[Stored dataset items]
....

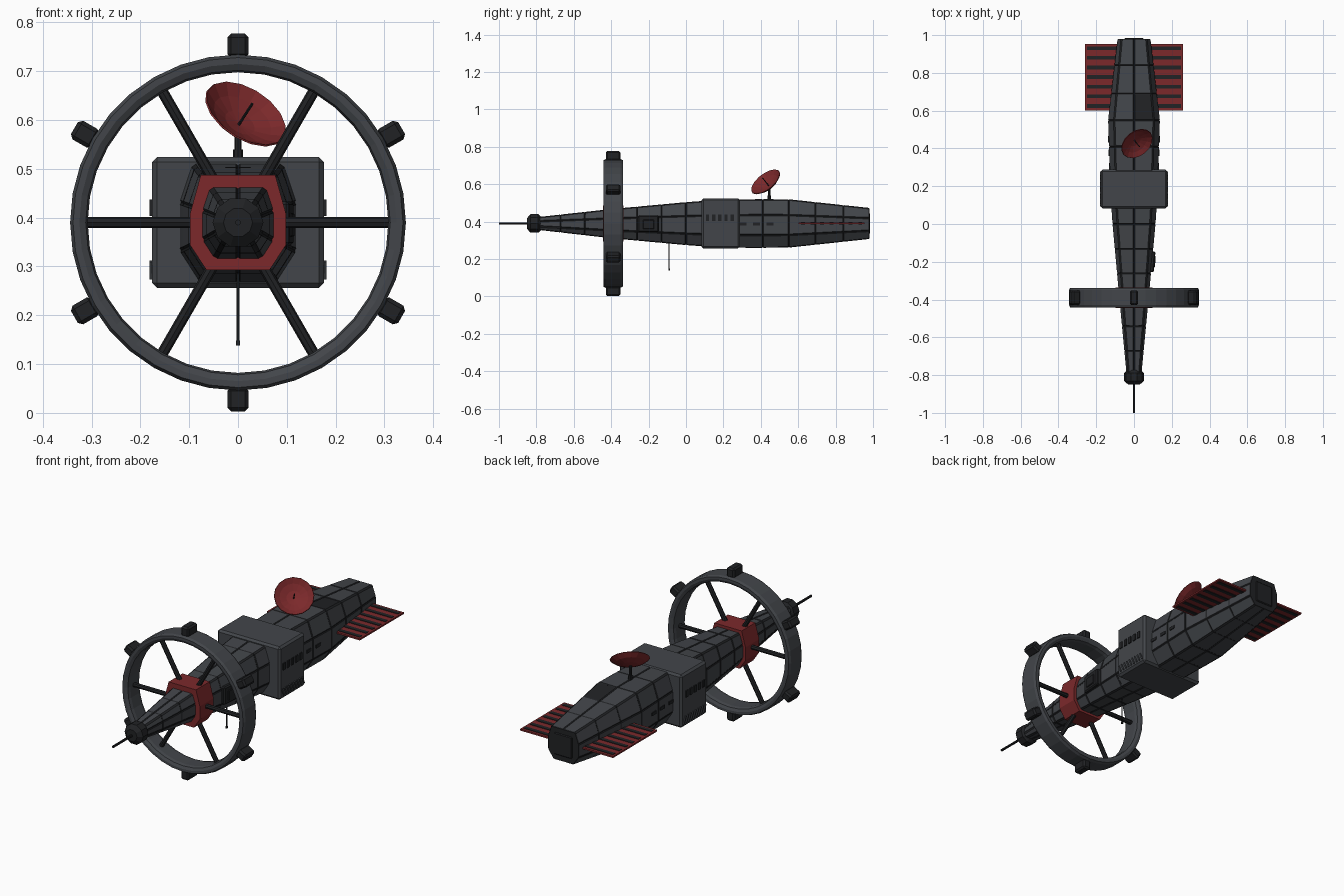
import bpy, bmesh, math
from mathutils import Vector, Matrix

if "Cube" in bpy.data.objects:
    bpy.data.objects.remove(bpy.data.objects["Cube"])

C = 0.39  # height of the ship's long axis


def material(name, rgb):
    m = bpy.data.materials.new(name)
    m.diffuse_color = (*rgb, 1)
    m.use_nodes = True
    m.node_tree.nodes["Principled BSDF"].inputs["Base Color"].default_value = m.diffuse_color
    return m


GREY = material("hull_grey", (0.055, 0.06, 0.068))
DARK = material("dark_metal", (0.015, 0.016, 0.018))
RED = material("red_paint", (0.2, 0.022, 0.024))


def finish(name, bm, *mats):
    bmesh.ops.recalc_face_normals(bm, faces=bm.faces)
    me = bpy.data.meshes.new(name)
    bm.to_mesh(me)
    bm.free()
    for m in mats:
        me.materials.append(m)
    ob = bpy.data.objects.new(name, me)
    bpy.context.collection.objects.link(ob)
    return ob


def box(name, centre, size, mat, bevel=0, rot=None):
    bm = bmesh.new()
    bmesh.ops.create_cube(bm, size=1)
    bmesh.ops.scale(bm, vec=size, verts=bm.verts)
    if bevel:
        bmesh.ops.bevel(bm, geom=bm.edges[:], offset=bevel, segments=1, affect='EDGES')
    bmesh.ops.transform(bm, matrix=Matrix.Translation(centre) @ (rot or Matrix()), verts=bm.verts)
    return finish(name, bm, mat)


def rod(name, a, b, r, mat, sides=8):
    a, b = Vector(a), Vector(b)
    bm = bmesh.new()
    rot = (b - a).to_track_quat('Z', 'Y').to_matrix().to_4x4()
    bmesh.ops.create_cone(bm, cap_ends=True, segments=sides, radius1=r, radius2=r,
                          depth=(b - a).length, matrix=Matrix.Translation((a + b) / 2) @ rot)
    return finish(name, bm, mat)


def lathe(name, profile, n, mat, matrix, closed=False):
    """Revolve (radius, height) points about local z."""
    bm = bmesh.new()
    rings = [[bm.verts.new((r * math.cos(2 * math.pi * i / n), r * math.sin(2 * math.pi * i / n), h))
              for i in range(n)] for r, h in profile]
    pairs = list(zip(rings, rings[1:])) + ([(rings[-1], rings[0])] if closed else [])
    for p, q in pairs:
        for i in range(n):
            j = (i + 1) % n
            bm.faces.new((p[i], p[j], q[j], q[i]))
    bmesh.ops.remove_doubles(bm, verts=bm.verts, dist=1e-5)
    bmesh.ops.transform(bm, matrix=matrix, verts=bm.verts)
    return finish(name, bm, mat)


def section(y, w, top, bot, up=0.35):
    """Ten-point hull cross-section: wide shoulders, narrower keel."""
    half = [(0, top), (0.78 * w, top), (w, C + up * (top - C)),
            (w, C - 0.48 * (C - bot)), (0.66 * w, bot), (0, bot)]
    return [(x, y, z) for x, z in half] + [(-x, y, z) for x, z in half[-2:0:-1]]


def loft(sections):
    bm = bmesh.new()
    rings = [[bm.verts.new(p) for p in s] for s in sections]
    n = len(rings[0])
    walls = [bm.faces.new((p[i], p[(i + 1) % n], q[(i + 1) % n], q[i]))
             for p, q in zip(rings, rings[1:]) for i in range(n)]
    caps = [bm.faces.new(rings[0]), bm.faces.new(rings[-1])]
    bmesh.ops.recalc_face_normals(bm, faces=bm.faces)
    return bm, walls, caps


# Panelled hull: interpolate between key stations, then inset each panel
KEYS = [(-0.82, 0.034, 0.418, 0.362), (-0.4, 0.074, 0.464, 0.314), (0.08, 0.118, 0.508, 0.27),
        (0.3, 0.125, 0.517, 0.262), (0.55, 0.134, 0.516, 0.264), (0.98, 0.084, 0.47, 0.31)]


def station(y):
    for a, b in zip(KEYS, KEYS[1:]):
        if y <= b[0]:
            t = (y - a[0]) / (b[0] - a[0])
            return [p + (q - p) * t for p, q in zip(a, b)]


ys = [-0.82, -0.67, -0.54, -0.4, -0.26, -0.13, 0, 0.13, 0.27, 0.41, 0.55, 0.69, 0.84, 0.98]
bm, walls, caps = loft([section(*station(y)) for y in ys])
rims = bmesh.ops.inset_individual(bm, faces=walls, thickness=0.006, depth=0.003)["faces"]
for f in list(rims) + caps:
    f.material_index = 1
for f in walls:
    c = f.calc_center_median()
    if 0.55 < c.y < 0.69 and c.z > 0.5 and c.x > 0.01:
        f.material_index = 1
finish("hull", bm, GREY, DARK)

# Rear engine plate
box("rear_plate", (0, 0.98, C), (0.1, 0.01, 0.11), DARK, 0.004)

# Nose collar and probe
to_y = Matrix.Translation((0, 0, C)) @ Matrix.Rotation(math.pi / 2, 4, 'X')
lathe("nose_collar", [(0, 0.85), (0.03, 0.85), (0.052, 0.832), (0.052, 0.79), (0.036, 0.772), (0, 0.772)],
      10, DARK, to_y)
rod("nose_probe", (0, -1, C), (0, -0.84, C), 0.006, DARK)

# Red hub
bm, _, _ = loft([section(y, 0.098, 0.487, 0.293, 0.2) for y in (-0.445, -0.335)])
finish("ring_hub", bm, RED)

# Habitat ring with spokes and outer pods
ring = [(0.312, 0.345), (0.308, 0.36), (0.308, 0.42), (0.312, 0.435), (0.325, 0.442),
        (0.338, 0.442), (0.344, 0.43), (0.344, 0.35), (0.338, 0.338), (0.325, 0.338)]
lathe("habitat_ring", ring, 36, GREY, to_y, closed=True)
for k in range(6):
    a = math.radians(60 * k)
    d = Vector((math.cos(a), 0, math.sin(a)))
    o = Vector((0, -0.39, C))
    rod(f"spoke_{k}", o + d * 0.07, o + d * 0.315, 0.0115, DARK)
    a += math.radians(30)
    d = Vector((math.cos(a), 0, math.sin(a)))
    box(f"ring_pod_{k}", o + d * 0.362, (0.05, 0.078, 0.044), DARK, 0.008, Matrix.Rotation(-a, 4, 'Y'))

# Midship module
box("midship_module", (0, 0.185, C), (0.352, 0.205, 0.268), GREY, 0.01)
for s in (-1, 1):
    side = "right" if s > 0 else "left"
    # Module windows and slanted vents
    for i in range(5):
        box(f"module_window_{side}_{i}", (s * 0.176, 0.115 + 0.033 * i, 0.42), (0.01, 0.018, 0.034), DARK)
    for i in range(9):
        box(f"module_vent_{side}_{i}", (s * 0.176, 0.105 + 0.02 * i, 0.293), (0.01, 0.007, 0.04), GREY, 0,
            Matrix.Rotation(math.radians(25), 4, 'X'))
    # Hull windows
    for i in range(3):
        y = 0.305 + 0.072 * i
        box(f"hull_window_{side}_{i}", (s * (station(y)[1] + 0.003), y, 0.386), (0.008, 0.035, 0.016), DARK)
    # Radiator fins with dark slats
    box(f"radiator_{side}", (s * 0.165, 0.778, C), (0.19, 0.352, 0.008), RED)
    for i in range(7):
        box(f"radiator_slat_{side}_{i}", (s * 0.165, 0.625 + 0.051 * i, C), (0.17, 0.02, 0.013), DARK)

# Side airlock hatch
tilt = Matrix.Rotation(math.radians(-5), 4, 'Z')
box("airlock_frame", (0.094, -0.2, 0.388), (0.03, 0.11, 0.09), DARK, 0.006, tilt)
box("airlock_door", (0.106, -0.2, 0.385), (0.014, 0.06, 0.05), DARK, 0.003, tilt)

# Dish antenna on its mast
n = Vector((0.45, -0.55, 0.7)).normalized()
base = Vector((0, 0.445, 0.588))
aim = Matrix.Translation(base) @ n.to_track_quat('Z', 'Y').to_matrix().to_4x4()
dish = [(0, 0), (0.035, 0.005), (0.068, 0.017), (0.093, 0.034),
        (0.091, 0.037), (0.066, 0.021), (0.034, 0.009), (0, 0.004)]
lathe("dish", dish, 16, RED, aim)
rod("dish_feed", base, base + n * 0.065, 0.003, DARK, 6)
rod("dish_mast", (0, 0.445, 0.5), base, 0.007, DARK)
rod("dish_mast_base", (0, 0.445, 0.5), (0, 0.445, 0.54), 0.01, DARK)

# Belly antenna
rod("belly_antenna", (0, -0.09, 0.145), (0, -0.09, 0.3), 0.003, DARK, 6)
box("belly_antenna_tip", (0, -0.09, 0.143), (0.009, 0.009, 0.01), DARK)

....

> _What to work on_: The answer must be every line of the records above that holds the word "Vector".

> _Written response_:
from mathutils import Vector, Matrix
    a, b = Vector(a), Vector(b)
    d = Vector((math.cos(a), 0, math.sin(a)))
    o = Vector((0, -0.39, C))
    d = Vector((math.cos(a), 0, math.sin(a)))
n = Vector((0.45, -0.55, 0.7)).normalized()
base = Vector((0, 0.445, 0.588))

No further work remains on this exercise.